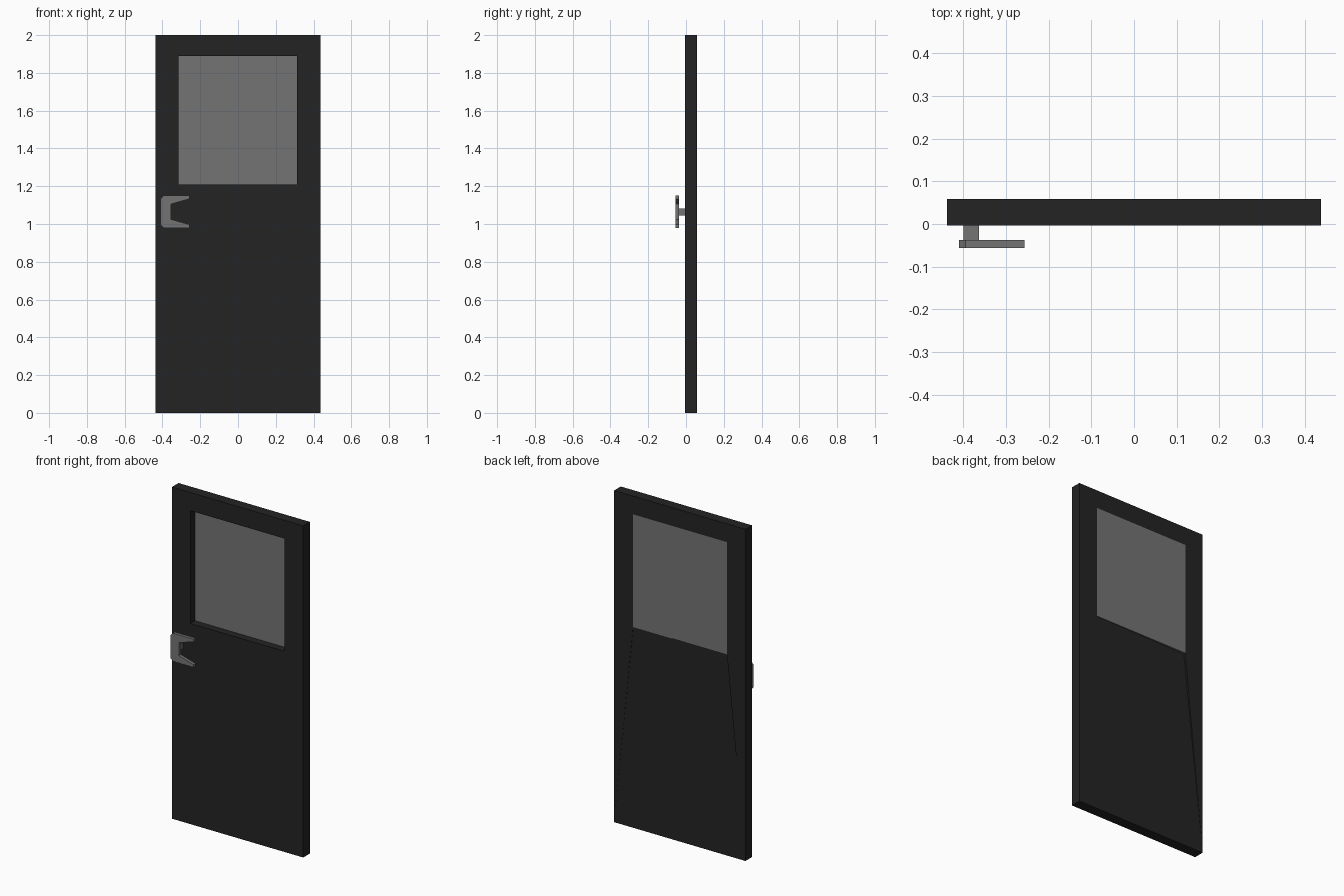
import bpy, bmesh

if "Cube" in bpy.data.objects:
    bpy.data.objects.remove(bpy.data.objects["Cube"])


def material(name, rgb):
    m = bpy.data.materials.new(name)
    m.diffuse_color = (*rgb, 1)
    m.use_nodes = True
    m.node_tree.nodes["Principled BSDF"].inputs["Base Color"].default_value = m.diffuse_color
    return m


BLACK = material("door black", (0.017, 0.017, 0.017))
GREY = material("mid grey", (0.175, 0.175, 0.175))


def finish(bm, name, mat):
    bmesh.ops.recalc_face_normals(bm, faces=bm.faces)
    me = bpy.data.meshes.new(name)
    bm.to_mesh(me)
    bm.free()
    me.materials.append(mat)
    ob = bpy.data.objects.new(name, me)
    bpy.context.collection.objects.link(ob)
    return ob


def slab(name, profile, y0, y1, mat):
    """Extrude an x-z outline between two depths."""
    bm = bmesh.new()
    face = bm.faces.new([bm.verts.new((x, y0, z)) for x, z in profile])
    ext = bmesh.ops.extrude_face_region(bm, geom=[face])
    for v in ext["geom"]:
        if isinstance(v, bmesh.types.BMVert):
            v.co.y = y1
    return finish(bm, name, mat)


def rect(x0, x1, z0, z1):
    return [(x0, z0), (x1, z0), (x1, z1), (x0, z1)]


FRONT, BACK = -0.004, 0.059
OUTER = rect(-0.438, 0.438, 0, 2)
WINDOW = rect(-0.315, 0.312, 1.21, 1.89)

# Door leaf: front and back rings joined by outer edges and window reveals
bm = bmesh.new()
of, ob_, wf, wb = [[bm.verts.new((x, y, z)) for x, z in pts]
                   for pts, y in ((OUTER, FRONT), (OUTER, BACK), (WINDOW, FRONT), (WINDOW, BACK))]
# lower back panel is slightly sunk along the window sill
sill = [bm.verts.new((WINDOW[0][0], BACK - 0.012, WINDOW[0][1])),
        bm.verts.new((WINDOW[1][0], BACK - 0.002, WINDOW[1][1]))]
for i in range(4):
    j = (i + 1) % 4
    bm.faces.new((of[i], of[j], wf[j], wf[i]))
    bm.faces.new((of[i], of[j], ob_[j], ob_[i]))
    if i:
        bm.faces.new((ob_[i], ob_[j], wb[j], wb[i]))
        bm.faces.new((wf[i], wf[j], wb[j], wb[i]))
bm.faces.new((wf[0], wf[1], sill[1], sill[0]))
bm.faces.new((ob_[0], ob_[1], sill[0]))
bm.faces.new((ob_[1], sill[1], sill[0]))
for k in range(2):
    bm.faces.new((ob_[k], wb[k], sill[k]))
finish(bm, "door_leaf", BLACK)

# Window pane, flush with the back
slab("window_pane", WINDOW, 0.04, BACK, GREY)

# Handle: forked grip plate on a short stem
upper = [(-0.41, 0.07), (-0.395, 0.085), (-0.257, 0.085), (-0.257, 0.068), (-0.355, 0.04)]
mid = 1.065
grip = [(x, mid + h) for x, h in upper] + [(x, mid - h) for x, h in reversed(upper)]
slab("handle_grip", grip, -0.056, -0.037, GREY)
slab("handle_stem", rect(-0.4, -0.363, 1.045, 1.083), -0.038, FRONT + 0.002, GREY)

########################################

- [Work required] Search the material for "data" and copy each matching line.

- [Response for this exercise]
if "Cube" in bpy.data.objects:
    bpy.data.objects.remove(bpy.data.objects["Cube"])
    m = bpy.data.materials.new(name)
    me = bpy.data.meshes.new(name)
    ob = bpy.data.objects.new(name, me)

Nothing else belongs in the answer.